Read “Shoulder Bird”
Write a story in which the presence of a real or imaginary animal changes the outcome of a story. Feel free to use 5 words from “Shoulder Bird”. (this story lives in my new flash collection Alligators At Night.)
Read Sex in Siberia, from the collection Alligators At Night. It’s been reprinted below. Then write your own story about a real or imaginary situation in which a character feels both hot and cold, but the effect is pleasant. Incorporate at least 5 words from Sex in Siberia if you would like to.
Sex in Siberia
My imaginary man lives in Siberia. We touch down on each other like helicopters. I smile, move my mouth around him—offer a warming hut, a place to explode. When he bursts, storm clouds open.
Southern California boasts mild, featureless people. The Weather Channel’s talking heads, all botoxed and baby-fatted in their cheeks, ramble on about radical snowstorms in New York State. I paint leaves, collect Styrofoam in buckets. Driving downtown for wrapping paper, I count the fake blonds wearing two dollar Santa Claus hats.
My parents divorced and nobody yells anymore, but that is no longer important. I want a Siberian life, a Siberian husband. One whose hair changes from brown to light.
My dog seems worried, and so he and I take long walks. Sweat trickles down my back. The dog pants miserably. I promise him that someday, we’ll skate alongside a large man who loves Labs.
In December, I slump into bed early, imagine what it will be like—Siberian sex. Better than any other kind—so cold outside, so warm under the covers. I ball up socks and rub them where the man would go. We’re there, and he is teaching me how to taste snow.
Here is a story called The Bug Man, originally published by Tin House, from the collection ‘Alligators At Night’ Write a story inspired by inventive childhood truths, whatever that means to you. Show us who your child character is by what they believe in. Write this one in first person. See if you can incorporate the following optional freewrite words: spider, army, tender, coil, block

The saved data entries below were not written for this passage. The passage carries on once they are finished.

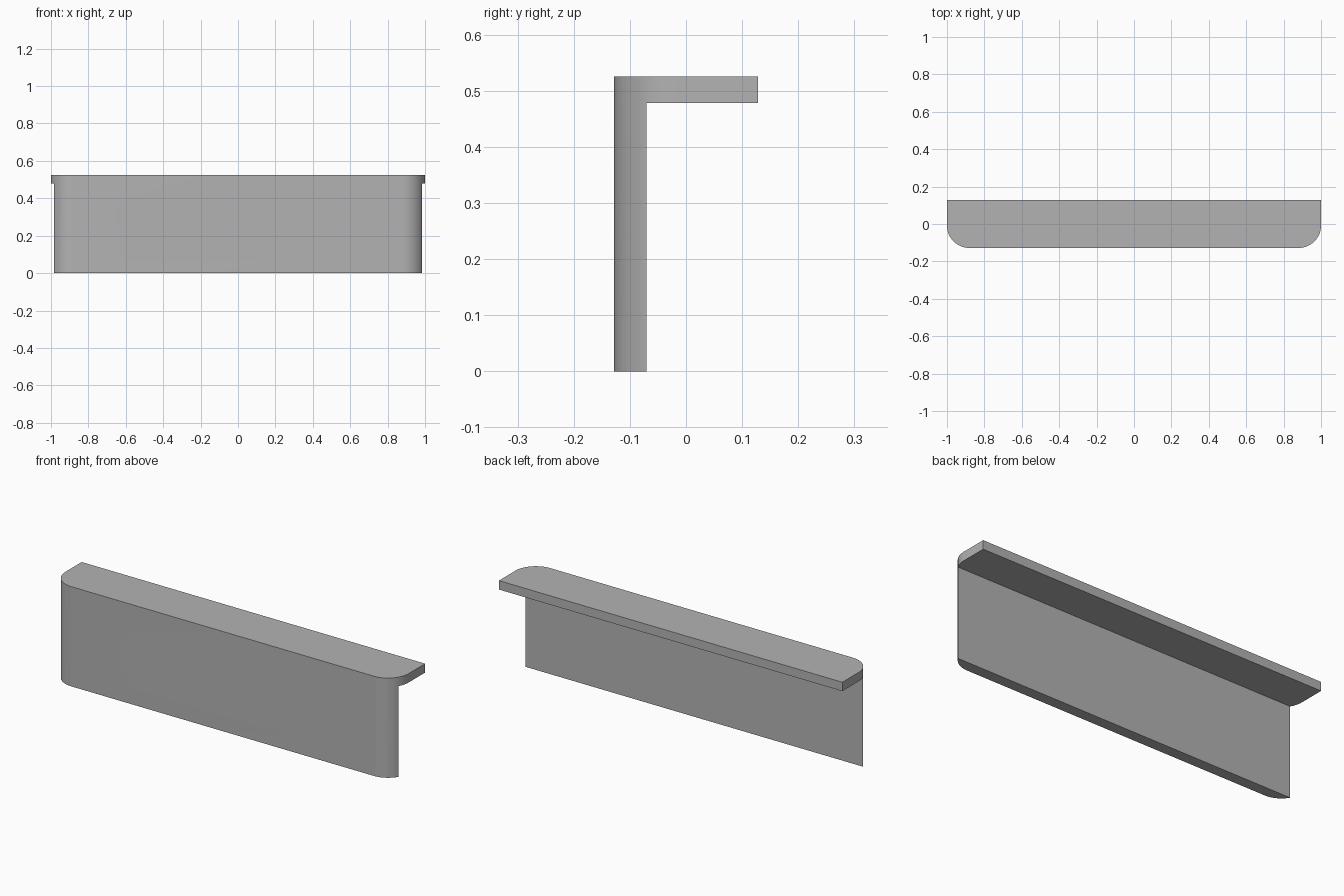
import bpy, bmesh, math

default = bpy.data.objects.get("Cube")
if default:
    bpy.data.objects.remove(default)

HALF_DEPTH, HEIGHT = 0.128, 0.525
PLATE_BACK, SHELF_BOTTOM = -0.07, 0.478
CORNER = 0.12
HOLE_Z = 0.238

grey = bpy.data.materials.new("plain_grey")
grey.use_nodes = True
colour = (0.45, 0.45, 0.45, 1)
grey.diffuse_color = colour
grey.node_tree.nodes["Principled BSDF"].inputs["Base Color"].default_value = colour


def make_object(name, bm):
    mesh = bpy.data.meshes.new(name)
    bmesh.ops.recalc_face_normals(bm, faces=bm.faces)
    bm.to_mesh(mesh)
    bm.free()
    mesh.materials.append(grey)
    obj = bpy.data.objects.new(name, mesh)
    bpy.context.collection.objects.link(obj)
    return obj


def cut(target, cutter):
    """Subtract the cutter from the target and discard it."""
    cutter.hide_render = True
    mod = target.modifiers.new("cut", 'BOOLEAN')
    mod.operation, mod.solver, mod.object = 'DIFFERENCE', 'EXACT', cutter
    bpy.context.view_layer.objects.active = target
    bpy.ops.object.modifier_apply(modifier=mod.name)
    bpy.data.objects.remove(cutter)


# Solid plan outline: square back, rounded front corners
right_arc = []
for i in range(25):
    a = math.radians(-90 + 90 * i / 24)
    right_arc.append((1 - CORNER + CORNER * math.cos(a),
                      -HALF_DEPTH + CORNER + CORNER * math.sin(a)))
half = right_arc + [(1, HALF_DEPTH)]
outline = half + [(-x, y) for x, y in reversed(half)]
bm = bmesh.new()
face = bm.faces.new([bm.verts.new((x, y, 0)) for x, y in outline])
top = bmesh.ops.extrude_face_region(bm, geom=[face])["geom"]
bmesh.ops.translate(bm, vec=(0, 0, HEIGHT),
                    verts=[v for v in top if isinstance(v, bmesh.types.BMVert)])
bracket = make_object("angle_bracket", bm)

# Space under the shelf, behind the upright plate
bm = bmesh.new()
bmesh.ops.create_cube(bm, size=1)
bmesh.ops.scale(bm, vec=(3, 1, 1), verts=bm.verts)
bmesh.ops.translate(bm, vec=(0, PLATE_BACK + 0.5, SHELF_BOTTOM - 0.5), verts=bm.verts)
cut(bracket, make_object("shelf_space_cutter", bm))

# Two large openings and two screw holes, mirrored left and right
for x, radius, sides in ((0.442, 0.156, 64), (0.925, 0.034, 32)):
    for side in (-1, 1):
        bm = bmesh.new()
        bmesh.ops.create_cone(bm, cap_ends=True, segments=sides,
                              radius1=radius, radius2=radius, depth=1)
        for v in bm.verts:
            px, py, pz = v.co
            v.co = (px + side * x, pz, py + HOLE_Z)
        cut(bracket, make_object("hole_cutter", bm))

# Smooth the curved walls, keep the edges crisp
bpy.ops.object.select_all(action='DESELECT')
bracket.select_set(True)
bpy.context.view_layer.objects.active = bracket
bpy.ops.object.shade_smooth_by_angle(angle=math.radians(30))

Here is an example of this kind of story, “Probably, I’ll Marry You” <READ IT HERE
from my new flash collection Alligators At Night. When you read “Probably, I’ll Marry You”, keep in mind that without unusual character details, we’d never see the kind of romantic dilemma the main character is in! See if you can show the reader how a character’s quirks can create and define the dramatic tension in this story.
fyi I was very excited to find out that “Probably, I’ll Marry You” was recently nominated by Ilanot Review for Best of the Web!
Write a story about how when one seemingly benign thing changes, everything else changes with it, resulting in unintended consequences. Write about an unintentional “domino effect”! Try to incorporate the following random words in your first draft if you can: chill, peanut, corner, lift.
Here is an example of this kind of story, an excerpt from “Lifts” which appears in my new flash collection Alligators At Night.
Our son, Frank, has run off to live in Chile and we don’t know if we’ll ever hear from him again. Sometimes a place, a spot of the world, a tiny corner can make it better, he said, shooting me and his father a scowl the night before he left. There was nothing to do about it, so I packed him a peanut butter sandwich.
Frank stopped wishing to be our son after we had facelifts. We used our retirement savings to pay for our youth. We looked thirty years younger. We were happy. We looked lovely. But Frank said he didn’t know his parents anymore or maybe he never did.
“You really need to chill, dude,” his father said, beaming—younger-looking than Frank.
“I have always believed age does define us,” I said. To which Frank replied: “How the fuck would you feel if I changed my name to Leonard Bernstein and moved to Chile?”
To which his father said, “We all need to follow our dreams, Lenny.”